An ultraviolet laser over a thousand times more powerful than any other has been created by physicists at the DESY research centre in Hamburg. The result confirms that a 'free electron laser' can amplify light by a factor of ten million, as predicted. While such an ultraviolet laser is a powerful research tool in its own right, it also represents a step towards a super-powerful X-ray laser, which would have myriad uses in physics, chemistry, biology and medicine.
Conventional lasers amplify the radiation that is emitted when electrons move between certain energy levels in atoms or molecules. But the radiation in a free electron laser is generated by a beam of accelerated electrons. Magnets makes the electron beam follow a zigzag path, and the acceleration the electrons experience each time they change direction makes them emit radiation. Mirrors direct this radiation back into the electron beam and this leads to further emission. This self-amplifying effect can take place at any wavelength, and the free electron laser can be tuned by altering the speed of the electrons.
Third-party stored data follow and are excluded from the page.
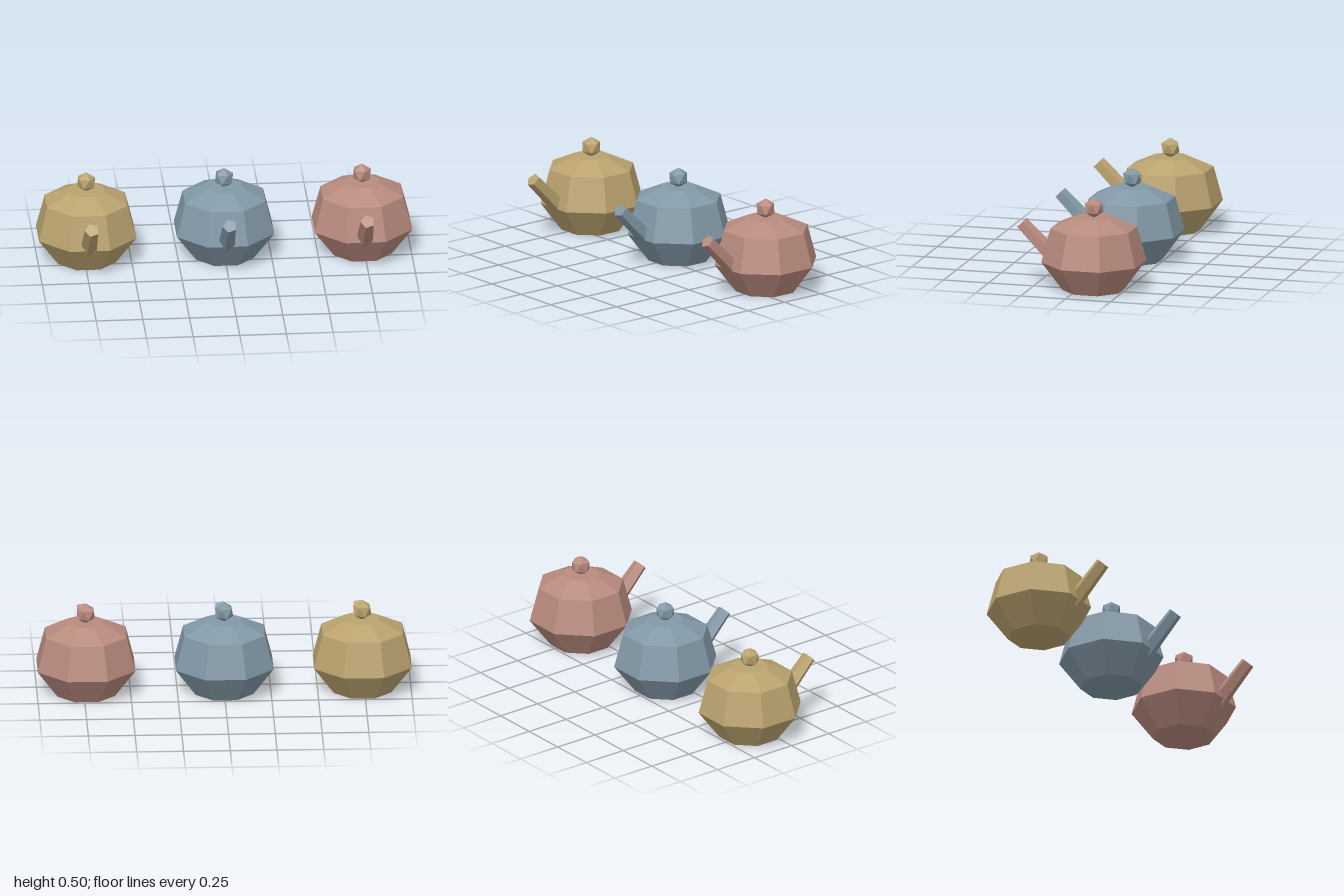
import * as THREE from 'three';

const CENTRE_Z = -0.082;
const SPACING = 0.739;

// Octagonal body: radius and height of each ring, closed at both ends
function bodyGeometry() {
  const profile = [[0, 0], [0.1667, 0], [0.2825, 0.155], [0.233, 0.34], [0.101, 0.4], [0, 0.4]]
    .map(([r, y]) => new THREE.Vector2(r, y));
  return new THREE.LatheGeometry(profile, 8, Math.PI / 8).translate(0, 0, CENTRE_Z);
}

// Icosahedral lid knob, turned so that it stands on a corner
function knobGeometry() {
  return new THREE.IcosahedronGeometry(0.0547, 0)
    .rotateZ(-Math.atan(2 / (1 + Math.sqrt(5))))
    .translate(0, 0.4475, CENTRE_Z);
}

// Tapered five-sided spout, leaning forward at 45 degrees
function spoutGeometry() {
  return new THREE.CylinderGeometry(0.0386, 0.0468, 0.264, 5)
    .rotateY(-Math.PI / 2)
    .rotateX(Math.PI / 4)
    .translate(0, 0.2457, 0.2257);
}

export function createModel() {
  const model = new THREE.Group();
  model.name = 'teapots';

  const parts = { body: bodyGeometry(), knob: knobGeometry(), spout: spoutGeometry() };
  const colours = [['yellow', 0xb9a26e], ['blue', 0x8298a6], ['pink', 0xb88a7e]];

  // One teapot per colour, in a row along x
  colours.forEach(([name, hex], i) => {
    const material = new THREE.MeshStandardMaterial({ color: hex, flatShading: true });
    material.name = name;
    const teapot = new THREE.Group();
    teapot.name = `${name} teapot`;
    for (const [part, geometry] of Object.entries(parts)) {
      const mesh = new THREE.Mesh(geometry, material);
      mesh.name = part;
      teapot.add(mesh);
    }
    teapot.position.x = (i - 1) * SPACING;
    model.add(teapot);
  });

  return model;
}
The DESY experiment successfully amplified light at ultraviolet wavelengths ranging from 80 to 180 nanometres, with its peak amplification at 98 nanometres. The international team of scientists at the Hamburg centre aim to achieve a similar gain with soft X-rays – that is, radiation with a wavelength below six nanometres – within a year. To do this, they will need to extend the current linear accelerator from 50 metres to 300 metres in length.
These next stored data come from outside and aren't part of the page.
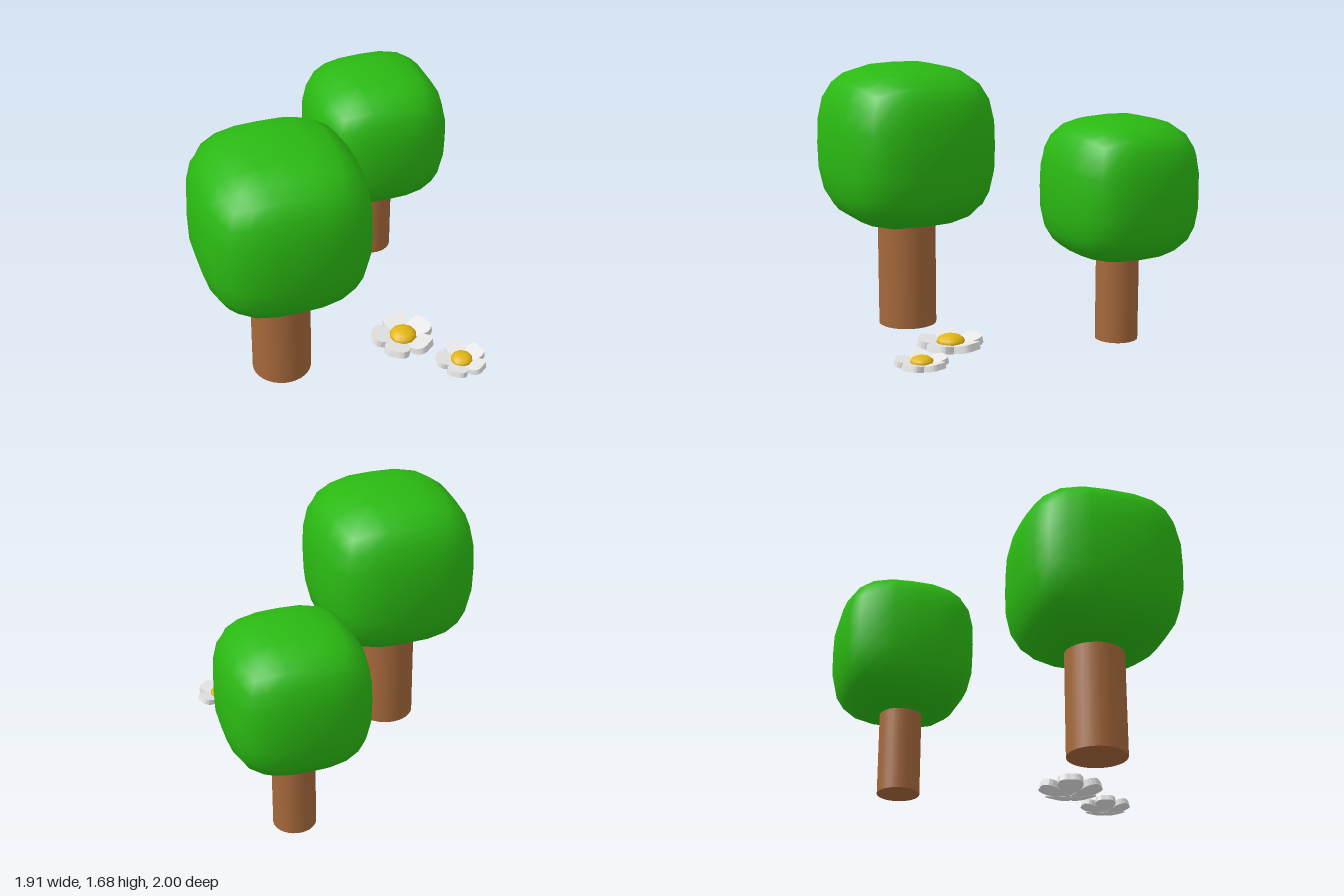
import * as THREE from 'three';
import { mergeVertices } from 'three/addons/utils/BufferGeometryUtils.js';

const mat = (name, color) => {
  const m = new THREE.MeshStandardMaterial({ color });
  m.name = name;
  return m;
};

// Cube pushed onto a superellipsoid: a soft, rounded block
function softCube(half, power = 3.05) {
  const g = new THREE.BoxGeometry(2, 2, 2, 6, 6, 6);
  g.deleteAttribute('uv');
  g.deleteAttribute('normal');
  const p = g.attributes.position;
  const v = new THREE.Vector3();
  for (let i = 0; i < p.count; i++) {
    v.fromBufferAttribute(p, i);
    const n = [v.x, v.y, v.z].reduce((s, c) => s + Math.abs(c) ** power, 0);
    v.multiplyScalar(half / n ** (1 / power));
    p.setXYZ(i, v.x, v.y, v.z);
  }
  const merged = mergeVertices(g, 1e-4);
  merged.computeVertexNormals();
  return merged;
}

// Petal outline, base at the origin, tip towards +y, then laid flat and tilted up
function petalGeometry() {
  const s = new THREE.Shape();
  s.moveTo(-0.02, 0);
  s.lineTo(0.02, 0);
  s.lineTo(0.058, 0.082);
  s.bezierCurveTo(0.08, 0.115, 0.096, 0.165, 0.062, 0.197);
  s.bezierCurveTo(0.04, 0.213, 0.015, 0.208, 0, 0.208);
  s.bezierCurveTo(-0.015, 0.208, -0.04, 0.213, -0.062, 0.197);
  s.bezierCurveTo(-0.096, 0.165, -0.08, 0.115, -0.058, 0.082);
  const g = new THREE.ExtrudeGeometry(s, { depth: 0.045, bevelEnabled: false, curveSegments: 5 });
  g.rotateX(-Math.PI / 2 + 0.24);
  return g;
}

export function createModel() {
  const leaf = mat('leaf green', 0x2ab912);
  const bark = mat('bark brown', 0xa5683a);
  const white = mat('petal white', 0xe7e7e7);
  const yellow = mat('pollen yellow', 0xe2b512);
  const model = new THREE.Group();
  model.name = 'treesAndFlowers';

  const add = (parent, name, geometry, material) => {
    const m = new THREE.Mesh(geometry, material);
    m.name = name;
    parent.add(m);
    return m;
  };

  function tree(name, x, z, half, crownY, radius) {
    const t = new THREE.Group();
    t.name = name;
    t.position.set(x, 0, z);
    add(t, 'trunk', new THREE.CylinderGeometry(radius, radius, crownY, 32), bark).position.y = crownY / 2;
    add(t, 'crown', softCube(half), leaf).position.y = crownY;
    model.add(t);
  }

  const petal = petalGeometry();
  function flower(name, x, y, z, scale) {
    const f = new THREE.Group();
    f.name = name;
    f.position.set(x, y, z);
    f.scale.setScalar(scale);
    for (let i = 0; i < 5; i++) add(f, 'petal', petal, white).rotation.y = (i * Math.PI * 2) / 5;
    const c = add(f, 'flowerCentre', new THREE.SphereGeometry(0.088, 10, 8), yellow);
    c.scale.y = 0.52;
    c.position.y = 0.068;
    model.add(f);
  }

  tree('largeTree', -0.438, 0.43, 0.515, 1.168, 0.185);
  tree('smallTree', 0.515, -0.56, 0.439, 0.963, 0.133);
  flower('largeFlower', 0.345, 0.022, 0.52, 1);
  flower('smallFlower', 0.613, 0.035, 0.845, 0.79);
  return model;
}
The free electron laser programme at DESY is part of the TESLA project proposal to build a next-generation linear collider for particle physics.